An extra 19 years to your life in exchange for the family jewels. Sound like a fair trade lads?
I didn’t think so, but a study of hundreds of years of Korean family records has turned up a surprising, if teeth-gritting, tidbit: there’s evidence to suggest eunuchs may live considerably longer than their intact counterparts.
A study published in the journal Current Biology tells that researchers tracked the lives of 81 eunuchs from the Chosun Dynasty, which ruled in Korea from 1392 to 1897, and compared this, the only known complete record of eunuchs’ lives, with the genealogical records of other men of a similar social rank.
What they found was quite astounding. On average, eunuchs lived to be 70 years old, an additional 14 to 19 years beyond the average for non-castrated men.

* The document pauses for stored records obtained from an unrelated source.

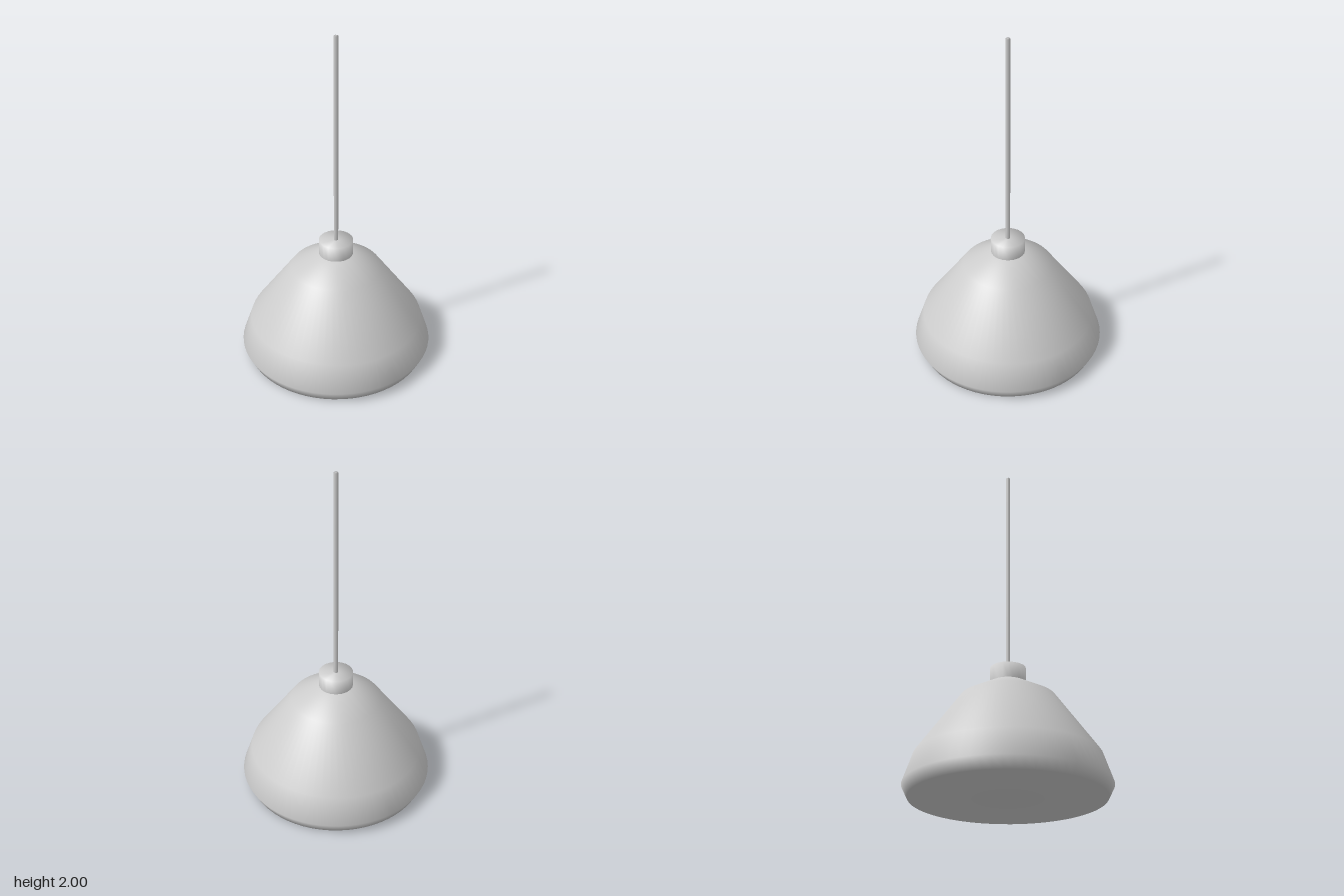
import * as THREE from 'three';

const grey = new THREE.MeshStandardMaterial({ color: 0xcccccc });
grey.name = 'lightGrey';

// Turned part from [radius, height] pairs, listed bottom to top, smooth over its edges
function turned(name, profile, sides) {
  const points = profile.map(([r, y]) => new THREE.Vector2(r, y));
  const mesh = new THREE.Mesh(new THREE.LatheGeometry(points, sides), grey);
  mesh.name = name;
  return mesh;
}

export function createModel() {
  const lamp = new THREE.Group();
  lamp.name = 'pendantLamp';
  lamp.add(
    // Wide shade with a turned-in rim and closed underside
    turned('shade', [[0, 0], [0.532, 0.005], [0.565, 0.07], [0.51, 0.23], [0.265, 0.57], [0.1, 0.66], [0, 0.66]], 64),
    // Short collar on top of the shade
    turned('collar', [[0.1, 0.655], [0.1, 0.75], [0, 0.75]], 20),
    // Thin hanging rod
    turned('rod', [[0, 0.75], [0.013, 0.75], [0.013, 2], [0, 2]], 8)
  );
  return lamp;
}
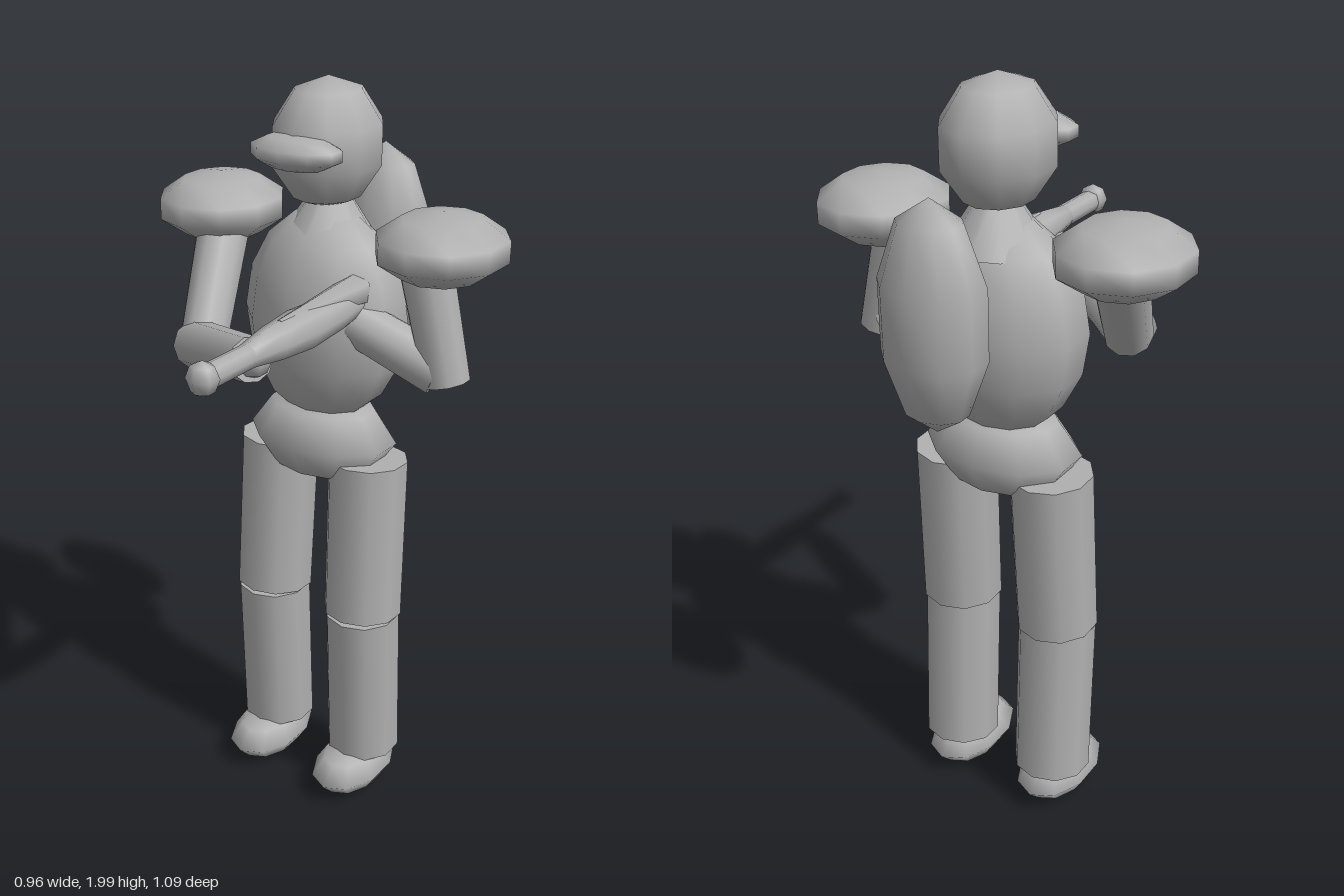
import * as THREE from 'three';

export function createModel() {
  const model = new THREE.Group();
  model.name = 'armouredFigure';
  const grey = new THREE.MeshStandardMaterial({ color: 0xb0b0b0 });
  grey.name = 'plain grey';

  const add = (name, geometry) => {
    const mesh = new THREE.Mesh(geometry, grey);
    mesh.name = name;
    model.add(mesh);
    return mesh;
  };

  // Faceted ellipsoid: ten sides, with corners pointing along z
  const blob = (name, center, radii, rings = 5, sides = 10) => {
    const geometry = new THREE.SphereGeometry(1, sides, rings);
    geometry.rotateY(Math.PI / 2).scale(...radii);
    return add(name, geometry).position.set(...center);
  };

  // Tapered limb running between two points
  const limb = (name, from, to, r0, r1 = r0, sides = 10) => {
    const a = new THREE.Vector3(...from), b = new THREE.Vector3(...to);
    const dir = b.clone().sub(a);
    const mesh = add(name, new THREE.CylinderGeometry(r1, r0, dir.length(), sides));
    mesh.position.copy(a).add(b).multiplyScalar(0.5);
    mesh.quaternion.setFromUnitVectors(new THREE.Vector3(0, 1, 0), dir.normalize());
    return mesh;
  };

  // Head, trunk and pack
  blob('head', [0, 1.84, -0.17], [0.14, 0.16, 0.159]);
  blob('visor', [0, 1.842, -0.035], [0.128, 0.044, 0.079]);
  limb('neck', [0, 1.6, -0.18], [0, 1.74, -0.18], 0.125, 0.035);
  blob('torso', [0, 1.4, -0.17], [0.225, 0.285, 0.172], 8);
  blob('pelvis', [0, 1.07, -0.165], [0.21, 0.12, 0.148], 4);
  blob('backpack', [0, 1.51, -0.443], [0.138, 0.28, 0.111]);

  // Shoulder pads, legs and feet
  for (const [side, s] of [['left', 1], ['right', -1]]) {
    blob(side + 'ShoulderPad', [s * 0.328, 1.635, -0.172], [0.17, 0.087, 0.179]);
    limb(side + 'Thigh', [s * 0.148, 0.58, -0.148], [s * 0.14, 1.03, -0.168], 0.107);
    limb(side + 'Shin', [s * 0.148, 0.125, -0.17], [s * 0.148, 0.575, -0.148], 0.103);
    blob(side + 'Foot', [s * 0.146, 0.073, -0.125], [0.1, 0.066, 0.157], 4);
  }

  // Arms: the right reaches across the chest, the left folds in to the stock
  limb('rightUpperArm', [-0.3, 1.62, -0.15], [-0.225, 1.335, 0.055], 0.07, 0.062);
  limb('rightForearm', [-0.24, 1.335, 0.06], [0.07, 1.425, 0.245], 0.064, 0.055);
  blob('rightHand', [0.085, 1.432, 0.255], [0.042, 0.045, 0.045], 4, 6);
  limb('leftUpperArm', [0.29, 1.62, -0.15], [0.37, 1.305, -0.15], 0.068, 0.06);
  limb('leftForearm', [0.35, 1.33, -0.15], [0.13, 1.43, -0.1], 0.065, 0.06);

  // Blaster: spindle body with a pointed ridge, barrel and muzzle
  const profile = [[0, -0.12], [0.03, -0.12], [0.046, 0], [0.054, 0.14], [0.045, 0.25], [0.03, 0.35], [0, 0.35]]
    .map(([r, z]) => new THREE.Vector2(r, z));
  const body = new THREE.LatheGeometry(profile, 8).rotateX(Math.PI / 2);
  add('blasterBody', body).position.set(0.135, 1.482, 0);
  limb('blasterRidge', [0.135, 1.51, -0.1], [0.135, 1.525, 0.225], 0.045, 0.006, 6);
  limb('blasterBarrel', [0.135, 1.482, 0.34], [0.135, 1.482, 0.49], 0.03, 0.03, 8);
  blob('blasterMuzzle', [0.135, 1.483, 0.508], [0.04, 0.042, 0.036], 4, 6);

  return model;
}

In fact, three of the 81 eunuchs lived to be over 100 years old which put the rate of “centenarians,” or those that lived for a century or more, at almost 130 times above that of other men.
However, this study did not establish a causal link, and there are caveats: the study didn’t adjust for lifestyle factors like diet and exercise.
Eunuchs in the study were privileged in the sense that the Korean Chosun dynasty used eunuchs for important positions like guarding the palace and managing food stores. In fact, it is likely they were the only non-royal men allowed to spend the night in the palace.
Also, there’s the fact that eunuchs, unable to have children of their own, would often raise young eunuchs. This may have helped refine whatever lifestyle choices they were making that kept them alive and perpetuated the cycle.
However, when not at the palace, the conditions in which eunuchs lived were largely the same as non-eunuch males which means that lifestyle factors may not account for the considerable increase.
Also, there’s the fact that there are other studies that have shown, for instance, that mentally impaired men of more recent times who were castrated tended to live up to 14 years longer. To the counter argument, though, comparing castrato versus non-castrato singers shows no difference in lifespan from the male average of their period even though they lived fairly comfortable lives.
Still, all that said, this new study has pointed to a tantalizing avenue for future research.
It’s an established fact that women tend to live longer than men. This, coupled with other evidence and now factoring in the evidence that eunuchs, who were castrated before the onset of puberty, seemed to live longer, has led the study’s authors to muse that it may be male sex hormones like testosterone that shorten the male lifespan.
The researchers said the hormones could weaken the immune system or damage the heart. Castration would prevent most of the hormone from being produced, protecting the body from any damaging effect and prolonging lifespan.
Dr Min said: “It is quite possible that testosterone reduction therapy extends male lifespan, however, we may need to consider the side effects of it, mainly reduction of sex drive in males.
Dr David Clancy, from the University of Lancaster, said: “The results are persuasive, but certainly not conclusive.”
Researchers have warned, though, that this is early-days research and not an established fact.
They also remind us that the process to becoming a eunuch is very unpleasant. They warn, too, that using drugs to reduce male sex hormones would be a flawed approach as it would have no impact on overall life-span post puberty and may dramatically reduce quality of life — sex drive, for instance, would decrease.
Men: you may cease cradling your precious man parts and go jump on the treadmill.
A good diet and frequent exercise is still the recommended course if you plan on living until you’re long in the tooth.